A cross-sectional analysis of meteorological factors and SARS-CoV-2 transmission in 409 cities across 26 countries.
Sera, Francesco; Armstrong, Ben; Abbott, Sam; Meakin, Sophie; O'Reilly, Kathleen; von Borries, Rosa; Schneider, Rochelle; Royé, Dominic; Hashizume, Masahiro; Pascal, Mathilde; Tobias, Aurelio; Vicedo-Cabrera, Ana Maria; Gasparrini, Antonio; Lowe, Rachel.
  • Sera F; Department of Public Health, Environments and Society, London School of Hygiene & Tropical Medicine, London, UK. francesco.sera@lshtm.ac.uk.
  • Armstrong B; Department of Statistics, Computer Science and Applications "G. Parenti", University of Florence, Florence, Italy. francesco.sera@lshtm.ac.uk.
  • Abbott S; Department of Public Health, Environments and Society, London School of Hygiene & Tropical Medicine, London, UK.
  • Meakin S; Centre for Mathematical Modelling of Infectious Diseases, London School of Hygiene & Tropical Medicine, London, UK.
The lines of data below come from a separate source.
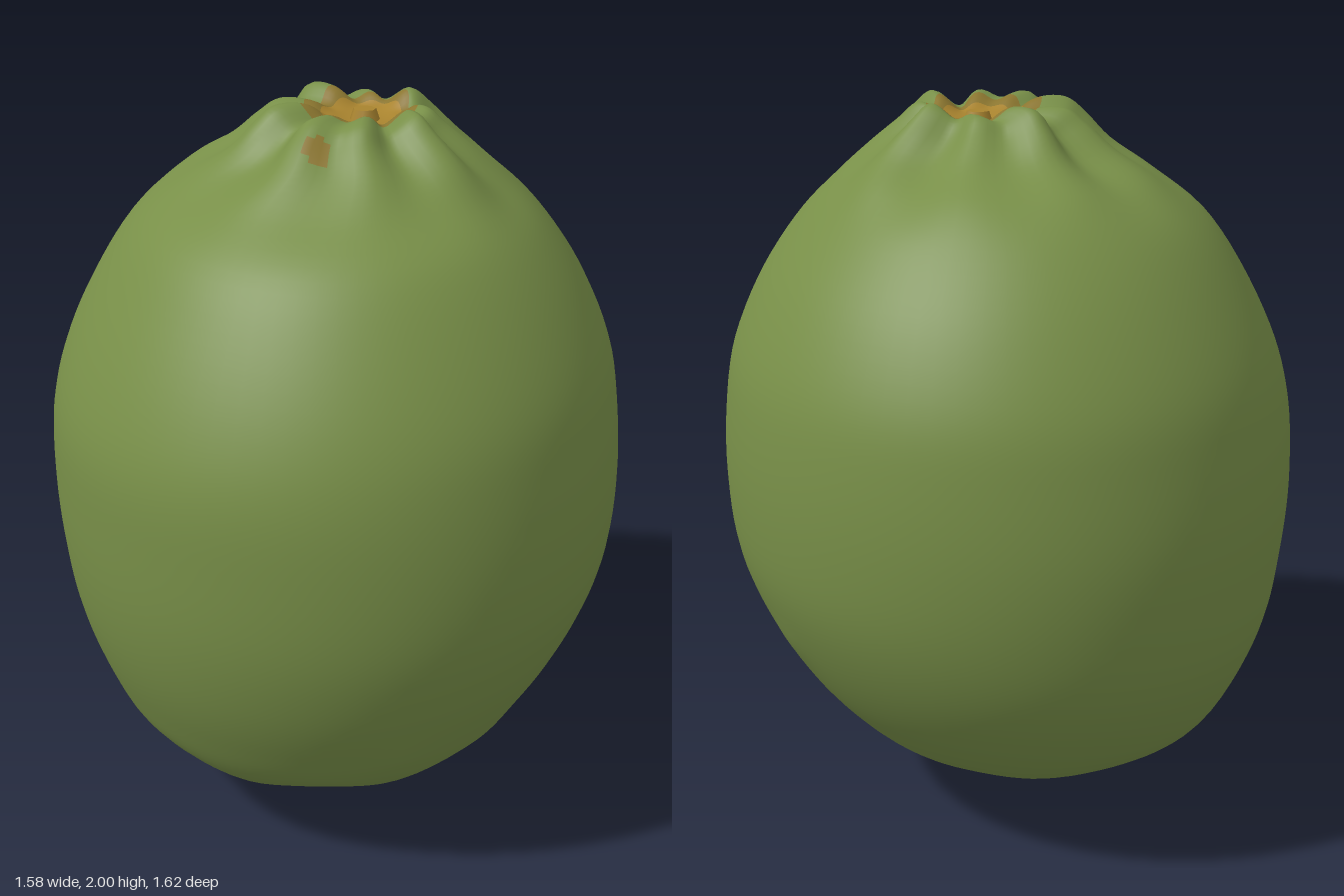
import * as THREE from 'three';

const green = new THREE.MeshStandardMaterial({ name: 'green peel', color: 0x788f48 });
const brown = new THREE.MeshStandardMaterial({ name: 'brown blemish', color: 0x8a752f });
const orange = new THREE.MeshStandardMaterial({ name: 'dry orange stem', color: 0xa8832e });

// Cross-sections from the bottom tip to the stem hollow: y, centre x, centre z, radius x, radius z
const sections = [
  [0, 0.04, 0, 0.002, 0.002],
  [0.02, 0.04, 0, 0.045, 0.04],
  [0.055, 0.035, 0, 0.085, 0.075],
  [0.088, 0.01, 0, 0.16, 0.14],
  [0.125, -0.07, -0.01, 0.28, 0.25],
  [0.18, -0.07, -0.01, 0.39, 0.4],
  [0.3, -0.065, -0.015, 0.535, 0.565],
  [0.45, -0.04, -0.015, 0.64, 0.67],
  [0.62, -0.02, -0.01, 0.72, 0.75],
  [0.8, -0.005, 0, 0.77, 0.795],
  [1.0, 0, 0, 0.788, 0.81],
  [1.2, 0, 0, 0.783, 0.793],
  [1.37, 0.01, 0, 0.742, 0.755],
  [1.55, 0.015, 0, 0.655, 0.667],
  [1.7, 0.015, 0, 0.545, 0.56],
  [1.8, 0.035, 0, 0.42, 0.44],
  [1.87, 0.03, 0.03, 0.31, 0.33],
  [1.93, 0.025, 0.03, 0.235, 0.25],
  [1.968, 0.03, 0.03, 0.185, 0.2],
  [1.968, 0.055, 0.035, 0.135, 0.135],
  [1.948, 0.065, 0.035, 0.095, 0.095],
  [1.935, 0.07, 0.035, 0.05, 0.05],
  [1.932, 0.07, 0.035, 0.002, 0.002],
];

const smooth = THREE.MathUtils.smoothstep;
const centres = new THREE.CatmullRomCurve3(sections.map(s => new THREE.Vector3(s[1], s[0], s[2])), false, 'catmullrom');
const radii = new THREE.CatmullRomCurve3(sections.map(s => new THREE.Vector3(s[3], 0, s[4])), false, 'catmullrom');

// Small knobs on the peel: x, y, z, width, height
const knobs = [[0.71, 0.6, 0.15, 0.06, 0.016], [-0.32, 0.42, 0.57, 0.08, 0.01], [0, 0.34, 0.58, 0.07, 0.008]];

function fruitPoint(t, a) {
  const c = centres.getPoint(t), r = radii.getPoint(t);
  const k = t * (sections.length - 1);
  // Uneven pleats gather round the stem and, more gently, round the tip
  const wave = 0.6 * Math.sin(9 * a + 0.5) + 0.4 * Math.sin(5 * a + 2.1 + k * 0.3);
  const crown = smooth(k, 14, 17.5) * (1 - smooth(k, 18.5, 20.5));
  const tip = smooth(k, 2, 3.5) * (1 - smooth(k, 4, 6.5));
  const skew = 1 - 0.033 * Math.sin(2 * a) * smooth(k, 4, 8) * (1 - smooth(k, 14, 17));
  const m = skew * (1 + 0.09 * crown * wave + 0.04 * tip * Math.sin(7 * a + 1));
  const p = new THREE.Vector3(
    c.x + r.x * m * Math.cos(a),
    c.y + 0.024 * crown * wave + 0.008 * tip * Math.sin(6 * a),
    c.z + r.z * m * Math.sin(a));
  for (const [x, y, z, w, h] of knobs) {
    const s = 1 + h * Math.exp(-p.distanceToSquared(new THREE.Vector3(x, y, z)) / (w * w));
    p.x *= s;
    p.z *= s;
  }
  return p;
}

function fruitGeometry(cols = 80, rows = 110) {
  const pos = [], faces = [[], [], []];
  for (let i = 0; i <= rows; i++) {
    for (let j = 0; j < cols; j++) pos.push(...fruitPoint(i / rows, j / cols * Math.PI * 2).toArray());
  }
  for (let i = 0; i < rows; i++) {
    const k = (i + 0.5) / rows * (sections.length - 1);
    for (let j = 0; j < cols; j++) {
      const n = (j + 1) % cols;
      const a = i * cols + j, b = i * cols + n, c = a + cols, d = b + cols;
      // Orange hollow, brown border and one brown spot beside the crown
      const spot = k > 14 && Math.hypot(pos[a * 3] + 0.2, pos[a * 3 + 2] - 0.16) < 0.035;
      const kind = k > 19.7 ? 2 : k > 18.9 || spot ? 1 : 0;
      faces[kind].push(a, c, b, b, c, d);
    }
  }
  const g = new THREE.BufferGeometry();
  g.setAttribute('position', new THREE.Float32BufferAttribute(pos, 3));
  g.setIndex(faces.flat());
  let start = 0;
  faces.forEach((f, i) => {
    g.addGroup(start, f.length, i);
    start += f.length;
  });
  g.computeVertexNormals();
  return g;
}

export function createModel() {
  const model = new THREE.Group();
  model.name = 'citrusFruit';

  const fruit = new THREE.Mesh(fruitGeometry(), [green, brown, orange]);
  fruit.name = 'peel';
  model.add(fruit);

  // Dry stem button in the hollow
  const stem = new THREE.Mesh(new THREE.CylinderGeometry(0.03, 0.042, 0.035, 7), orange);
  stem.name = 'stemButton';
  stem.position.set(0.07, 1.945, 0.035);
  model.add(stem);
  return model;
}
  • O'Reilly K; Department of Infectious Disease Epidemiology, London School of Hygiene & Tropical Medicine, London, UK.
  • von Borries R; Centre for Mathematical Modelling of Infectious Diseases, London School of Hygiene & Tropical Medicine, London, UK.
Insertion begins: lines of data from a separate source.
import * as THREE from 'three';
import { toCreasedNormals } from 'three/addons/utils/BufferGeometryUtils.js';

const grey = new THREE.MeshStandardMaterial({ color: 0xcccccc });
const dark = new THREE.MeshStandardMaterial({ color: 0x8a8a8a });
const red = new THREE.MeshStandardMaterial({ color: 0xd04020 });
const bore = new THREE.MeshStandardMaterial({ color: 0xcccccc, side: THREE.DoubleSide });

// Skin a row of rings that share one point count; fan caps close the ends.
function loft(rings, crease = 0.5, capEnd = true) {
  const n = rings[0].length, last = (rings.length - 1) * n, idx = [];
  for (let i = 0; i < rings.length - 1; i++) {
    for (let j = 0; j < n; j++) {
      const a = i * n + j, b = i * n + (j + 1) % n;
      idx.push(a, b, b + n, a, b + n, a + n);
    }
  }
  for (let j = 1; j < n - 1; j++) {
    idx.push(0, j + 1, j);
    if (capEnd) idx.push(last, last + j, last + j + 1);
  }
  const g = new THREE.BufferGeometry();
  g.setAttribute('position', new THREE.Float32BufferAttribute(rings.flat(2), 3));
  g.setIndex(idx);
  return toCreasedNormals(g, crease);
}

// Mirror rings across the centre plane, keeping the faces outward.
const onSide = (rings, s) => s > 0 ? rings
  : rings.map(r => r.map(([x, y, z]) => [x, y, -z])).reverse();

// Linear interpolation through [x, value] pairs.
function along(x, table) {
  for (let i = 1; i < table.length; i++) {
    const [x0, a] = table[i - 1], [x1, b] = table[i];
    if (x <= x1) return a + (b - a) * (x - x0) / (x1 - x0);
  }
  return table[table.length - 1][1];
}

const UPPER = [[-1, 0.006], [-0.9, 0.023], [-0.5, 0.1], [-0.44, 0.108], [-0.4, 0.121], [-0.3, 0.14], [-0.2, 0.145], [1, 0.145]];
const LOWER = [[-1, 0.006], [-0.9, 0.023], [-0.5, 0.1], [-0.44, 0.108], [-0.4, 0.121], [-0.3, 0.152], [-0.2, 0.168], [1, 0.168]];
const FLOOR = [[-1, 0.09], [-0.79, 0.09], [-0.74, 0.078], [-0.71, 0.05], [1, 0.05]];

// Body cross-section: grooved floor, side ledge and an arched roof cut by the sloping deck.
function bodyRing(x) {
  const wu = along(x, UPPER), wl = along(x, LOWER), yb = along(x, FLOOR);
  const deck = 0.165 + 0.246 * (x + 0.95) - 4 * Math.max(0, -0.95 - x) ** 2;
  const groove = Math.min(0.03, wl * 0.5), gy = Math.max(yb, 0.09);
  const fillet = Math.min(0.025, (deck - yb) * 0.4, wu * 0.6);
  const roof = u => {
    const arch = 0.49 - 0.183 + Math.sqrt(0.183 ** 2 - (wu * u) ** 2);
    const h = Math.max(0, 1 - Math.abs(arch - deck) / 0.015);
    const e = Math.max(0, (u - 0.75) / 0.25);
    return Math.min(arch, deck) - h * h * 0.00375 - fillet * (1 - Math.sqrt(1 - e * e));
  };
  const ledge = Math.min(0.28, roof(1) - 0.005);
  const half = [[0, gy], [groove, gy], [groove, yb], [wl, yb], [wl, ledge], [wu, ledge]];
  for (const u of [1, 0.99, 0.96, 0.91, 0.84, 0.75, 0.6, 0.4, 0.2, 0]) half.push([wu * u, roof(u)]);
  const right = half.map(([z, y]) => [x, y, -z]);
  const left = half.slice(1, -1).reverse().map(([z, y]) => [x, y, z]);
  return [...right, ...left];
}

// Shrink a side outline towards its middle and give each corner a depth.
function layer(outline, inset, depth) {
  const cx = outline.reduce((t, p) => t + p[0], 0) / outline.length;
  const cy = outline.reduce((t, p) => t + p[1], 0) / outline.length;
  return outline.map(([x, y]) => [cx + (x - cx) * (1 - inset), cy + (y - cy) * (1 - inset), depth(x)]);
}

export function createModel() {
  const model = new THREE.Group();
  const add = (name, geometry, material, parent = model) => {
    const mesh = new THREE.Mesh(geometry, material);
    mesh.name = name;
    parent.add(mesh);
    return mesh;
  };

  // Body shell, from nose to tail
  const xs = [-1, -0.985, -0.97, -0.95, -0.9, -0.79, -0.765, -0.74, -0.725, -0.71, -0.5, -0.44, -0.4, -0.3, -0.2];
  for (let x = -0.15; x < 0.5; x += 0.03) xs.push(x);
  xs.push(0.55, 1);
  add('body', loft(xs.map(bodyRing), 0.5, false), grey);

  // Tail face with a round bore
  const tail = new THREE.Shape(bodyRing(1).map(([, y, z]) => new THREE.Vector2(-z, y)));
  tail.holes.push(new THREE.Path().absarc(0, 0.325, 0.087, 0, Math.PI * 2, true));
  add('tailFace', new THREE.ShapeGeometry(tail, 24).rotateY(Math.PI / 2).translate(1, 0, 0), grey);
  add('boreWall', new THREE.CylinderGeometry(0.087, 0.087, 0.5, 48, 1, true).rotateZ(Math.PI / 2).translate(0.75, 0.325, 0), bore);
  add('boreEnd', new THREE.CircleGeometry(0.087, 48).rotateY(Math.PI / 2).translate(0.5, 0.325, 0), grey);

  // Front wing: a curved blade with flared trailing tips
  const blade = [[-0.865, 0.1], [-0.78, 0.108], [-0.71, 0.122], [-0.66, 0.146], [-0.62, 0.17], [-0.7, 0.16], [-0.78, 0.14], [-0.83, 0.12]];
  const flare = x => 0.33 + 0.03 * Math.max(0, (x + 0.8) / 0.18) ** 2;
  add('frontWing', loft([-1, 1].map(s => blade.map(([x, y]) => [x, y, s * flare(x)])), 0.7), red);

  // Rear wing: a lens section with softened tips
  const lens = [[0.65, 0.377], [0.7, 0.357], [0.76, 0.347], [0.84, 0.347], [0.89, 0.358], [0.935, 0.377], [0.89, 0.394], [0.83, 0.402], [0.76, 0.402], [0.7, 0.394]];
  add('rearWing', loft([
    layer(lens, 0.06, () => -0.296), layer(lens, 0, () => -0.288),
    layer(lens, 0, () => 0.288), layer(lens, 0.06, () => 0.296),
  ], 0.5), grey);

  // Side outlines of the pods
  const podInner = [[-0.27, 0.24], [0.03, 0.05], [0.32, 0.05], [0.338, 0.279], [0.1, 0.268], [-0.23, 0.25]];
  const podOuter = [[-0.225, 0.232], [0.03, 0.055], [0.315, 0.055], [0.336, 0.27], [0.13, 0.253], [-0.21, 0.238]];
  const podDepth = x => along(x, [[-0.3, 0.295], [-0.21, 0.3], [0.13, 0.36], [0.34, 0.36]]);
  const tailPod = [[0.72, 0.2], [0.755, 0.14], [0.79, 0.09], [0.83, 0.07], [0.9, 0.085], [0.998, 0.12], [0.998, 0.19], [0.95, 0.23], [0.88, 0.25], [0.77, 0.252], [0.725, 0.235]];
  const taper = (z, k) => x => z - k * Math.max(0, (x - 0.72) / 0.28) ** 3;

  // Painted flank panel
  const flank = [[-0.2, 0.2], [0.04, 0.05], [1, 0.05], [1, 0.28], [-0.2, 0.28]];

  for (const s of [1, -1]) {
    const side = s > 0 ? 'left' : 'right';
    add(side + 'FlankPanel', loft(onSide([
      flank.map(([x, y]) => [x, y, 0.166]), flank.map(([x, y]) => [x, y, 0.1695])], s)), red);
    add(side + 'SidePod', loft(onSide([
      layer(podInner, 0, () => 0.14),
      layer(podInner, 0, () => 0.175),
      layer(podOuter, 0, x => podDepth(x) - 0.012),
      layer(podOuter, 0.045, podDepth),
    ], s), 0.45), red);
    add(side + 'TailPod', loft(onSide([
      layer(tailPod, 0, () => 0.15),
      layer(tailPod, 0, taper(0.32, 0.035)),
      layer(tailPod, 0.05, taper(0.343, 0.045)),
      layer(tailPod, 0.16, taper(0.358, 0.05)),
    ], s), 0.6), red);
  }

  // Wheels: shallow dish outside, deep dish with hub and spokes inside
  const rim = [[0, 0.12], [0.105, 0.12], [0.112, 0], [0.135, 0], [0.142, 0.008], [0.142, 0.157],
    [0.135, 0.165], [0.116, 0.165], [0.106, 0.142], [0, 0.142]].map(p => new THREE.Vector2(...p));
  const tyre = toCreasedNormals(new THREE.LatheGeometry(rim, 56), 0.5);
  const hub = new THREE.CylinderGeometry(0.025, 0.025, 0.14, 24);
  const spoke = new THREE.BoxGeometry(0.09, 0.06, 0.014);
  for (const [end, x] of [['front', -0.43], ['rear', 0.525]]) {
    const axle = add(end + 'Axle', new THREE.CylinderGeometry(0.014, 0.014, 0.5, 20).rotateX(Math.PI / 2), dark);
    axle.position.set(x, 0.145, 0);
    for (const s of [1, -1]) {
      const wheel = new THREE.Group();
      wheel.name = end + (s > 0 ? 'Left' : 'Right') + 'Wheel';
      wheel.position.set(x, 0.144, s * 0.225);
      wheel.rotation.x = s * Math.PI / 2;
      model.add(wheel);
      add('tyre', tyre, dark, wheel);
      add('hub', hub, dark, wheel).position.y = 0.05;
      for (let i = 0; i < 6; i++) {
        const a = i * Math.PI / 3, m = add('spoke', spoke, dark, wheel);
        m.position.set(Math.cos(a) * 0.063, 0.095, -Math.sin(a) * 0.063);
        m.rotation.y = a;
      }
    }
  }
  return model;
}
  • Schneider R; Department of Infectious Disease Epidemiology, London School of Hygiene & Tropical Medicine, London, UK.
  • Royé D; Centre for Mathematical Modelling of Infectious Diseases, London School of Hygiene & Tropical Medicine, London, UK.
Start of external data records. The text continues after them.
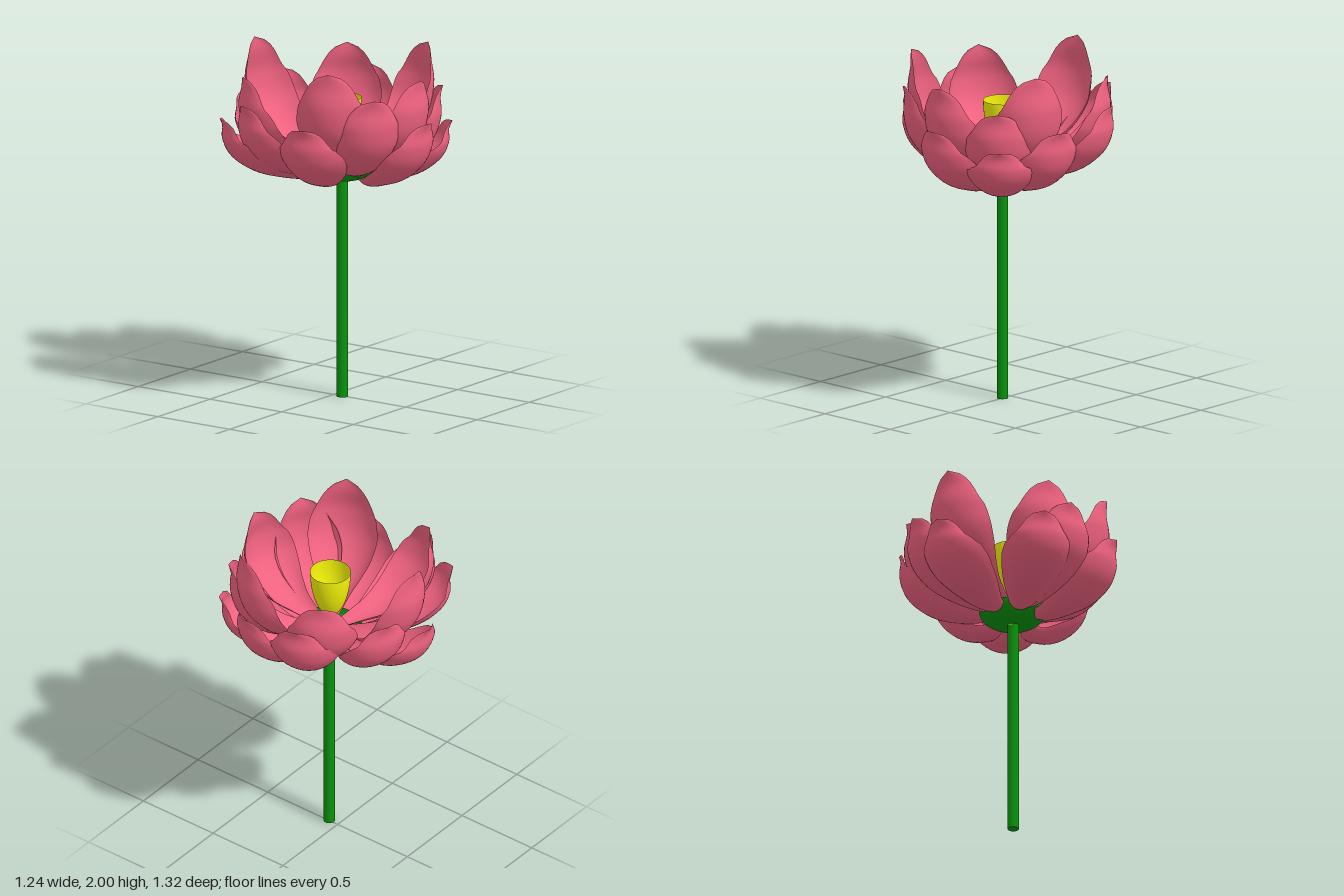
import * as THREE from 'three';

const CENTRE_Z = 0.063;
const ROOT_Y = 1.34;
const ARC = 1.1; // half angle of the petal's curved cross-section
const material = (color) => new THREE.MeshStandardMaterial({ color, side: THREE.DoubleSide });
const v2 = ([x, y]) => new THREE.Vector2(x, y);

// petal spine: x is share of the reach, y is share of the rise; the tip flicks outward
const SPINE = [[0.3, 0.01], [0.55, 0.07], [0.75, 0.19], [0.92, 0.41], [0.985, 0.66], [0.975, 0.87], [1, 1]];
// half width along the spine
const WIDTH = new THREE.SplineCurve([[0, 0.15], [0.1, 0.28], [0.2, 0.43], [0.4, 0.8], [0.55, 0.97], [0.66, 1],
  [0.78, 0.93], [0.88, 0.74], [0.95, 0.47], [0.98, 0.26], [1, 0]].map(v2)).getPoints(80);

function widthAt(u) {
  let i = 1;
  while (i < WIDTH.length - 1 && WIDTH[i].x < u) i++;
  const a = WIDTH[i - 1], b = WIDTH[i];
  return THREE.MathUtils.lerp(a.y, b.y, (u - a.x) / (b.x - a.x));
}

// cupped petal running from the flower's centre to its tip
function petalGeometry([tipX, tipY, tipZ, baseY], { width, bulge }) {
  const dx = tipX, dz = tipZ - CENTRE_Z;
  const reach = Math.hypot(dx, dz);
  const spine = new THREE.SplineCurve([new THREE.Vector2(0.04, ROOT_Y), ...SPINE.map(([r, h]) =>
    new THREE.Vector2((r + bulge * Math.sin(Math.PI * h)) * reach, baseY + h * (tipY - baseY)))]);
  const geometry = new THREE.PlaneGeometry(2, 1, 16, 36);
  const pos = geometry.attributes.position;
  for (let i = 0; i < pos.count; i++) {
    const angle = pos.getX(i) * ARC;
    const u = THREE.MathUtils.clamp(pos.getY(i) + 0.5, 0, 1);
    const p = spine.getPointAt(u), t = spine.getTangentAt(u);
    const radius = width * widthAt(u) / Math.sin(ARC);
    // the cup flattens towards the tip
    const lift = radius * (1 - Math.cos(angle)) * (1 - 0.5 * THREE.MathUtils.smoothstep(u, 0.7, 1));
    const side = radius * Math.sin(angle);
    const r = p.x - t.y * lift, y = p.y + t.x * lift;
    pos.setXYZ(i, (dx * r - dz * side) / reach, y, CENTRE_Z + (dz * r + dx * side) / reach);
  }
  geometry.computeVertexNormals();
  return geometry;
}

// each petal is [tip x, tip y, tip z, belly y]
const RINGS = [
  { name: 'innerPetal', width: 0.2, bulge: 0.04, tips: [
    [0, 2, -0.555, 1.37], [0.48, 2, 0.31, 1.37], [-0.48, 2, 0.31, 1.37],
    [0, 1.91, 0.6, 1.36], [0.5, 1.91, -0.27, 1.36], [-0.5, 1.91, -0.27, 1.36]] },
  { name: 'middlePetal', width: 0.195, bulge: 0, tips: [
    [-0.34, 1.85, 0.53, 1.32], [0.36, 1.8, 0.5, 1.31], [0.615, 1.77, -0.18, 1.31],
    [0.25, 1.77, -0.555, 1.31], [-0.605, 1.77, -0.2, 1.31]] },
  { name: 'outerPetal', width: 0.195, bulge: -0.02, tips: [
    [0, 1.67, 0.66, 1.25], [0.41, 1.59, 0.53, 1.24], [0.59, 1.68, 0.22, 1.26],
    [0, 1.66, -0.66, 1.28], [-0.56, 1.66, -0.39, 1.28], [-0.615, 1.69, 0.22, 1.27]] },
];

export function createModel() {
  const model = new THREE.Group();
  const pink = material(0xf06280), green = material(0x06960c), yellow = material(0xf4f40a);

  const add = (name, geometry, mat) => {
    const mesh = new THREE.Mesh(geometry, mat);
    mesh.name = name;
    model.add(mesh);
    return mesh;
  };

  // stem
  add('stem', new THREE.CylinderGeometry(0.032, 0.032, 1.29, 24), green).position.set(-0.005, 0.645, CENTRE_Z);

  // shallow green bowl under the petals
  const bowl = new THREE.SplineCurve(
    [[0, 1.265], [0.09, 1.27], [0.145, 1.29], [0.18, 1.325], [0.19, 1.36]].map(v2));
  add('flowerBase', new THREE.LatheGeometry(bowl.getPoints(16), 48), green).position.z = CENTRE_Z;

  // open seed cup, half of a tall ellipsoid, on a short neck
  const cup = new THREE.SphereGeometry(0.115, 40, 16, 0, Math.PI * 2, Math.PI / 2, Math.PI / 2);
  cup.scale(1, 2.55, 1);
  add('seedCup', cup, yellow).position.set(-0.005, 1.74, 0.055);
  add('seedCupNeck', new THREE.CylinderGeometry(0.025, 0.025, 0.2, 16), yellow).position.set(-0.005, 1.36, 0.055);

  // three rings of petals
  for (const ring of RINGS) {
    ring.tips.forEach((tip, i) => add(`${ring.name}${i + 1}`, petalGeometry(tip, ring), pink));
  }
  return model;
}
  • Hashizume M; Department of Infectious Disease Epidemiology, London School of Hygiene & Tropical Medicine, London, UK.
  • Pascal M; Charité Universitätsmedizin, Berlin, Germany.
  • Tobias A; Department of Public Health, Environments and Society, London School of Hygiene & Tropical Medicine, London, UK.
  • Vicedo-Cabrera AM; Centre on Climate Change and Planetary Health, London School of Hygiene & Tropical Medicine, London, UK.
  • Gasparrini A; Department of Geography, CIBER of Epidemiology and Public Health (CIBERESP), University of Santiago de Compostela, Santiago de Compostela, Spain.
  • Lowe R; Department of Paediatric Infectious Disease, Institute of Tropical Medicine, Nagasaki University, Nagasaki, Japan.
Nat Commun ; 12(1): 5968, 2021 10 13.
Article in English | MEDLINE | ID: covidwho-1467102
ABSTRACT
There is conflicting evidence on the influence of weather on COVID-19 transmission. Our aim is to estimate weather-dependent signatures in the early phase of the pandemic, while controlling for socio-economic factors and non-pharmaceutical interventions. We identify a modest non-linear association between mean temperature and the effective reproduction number (Re) in 409 cities in 26 countries, with a decrease of 0.087 (95% CI 0.025; 0.148) for a 10 °C increase. Early interventions have a greater effect on Re with a decrease of 0.285 (95% CI 0.223; 0.347) for a 5th - 95th percentile increase in the government response index. The variation in the effective reproduction number explained by government interventions is 6 times greater than for mean temperature. We find little evidence of meteorological conditions having influenced the early stages of local epidemics and conclude that population behaviour and government interventions are more important drivers of transmission.
Subject(s)

Full text: Available Collection: International databases Database: MEDLINE Main subject: SARS-CoV-2 / COVID-19 / Meteorological Concepts Type of study: Diagnostic study / Prevalence study / Prognostic study / Randomized controlled trials / Reviews / Risk factors Limits: Humans Language: English Journal: Nat Commun Journal subject: Biology / Science Year: 2021 Document Type: Article Affiliation country: S41467-021-25914-8

Full text: Available Collection: International databases Database: MEDLINE Main subject: SARS-CoV-2 / COVID-19 / Meteorological Concepts Type of study: Diagnostic study / Prevalence study / Prognostic study / Randomized controlled trials / Reviews / Risk factors Limits: Humans Language: English Journal: Nat Commun Journal subject: Biology / Science Year: 2021 Document Type: Article Affiliation country: S41467-021-25914-8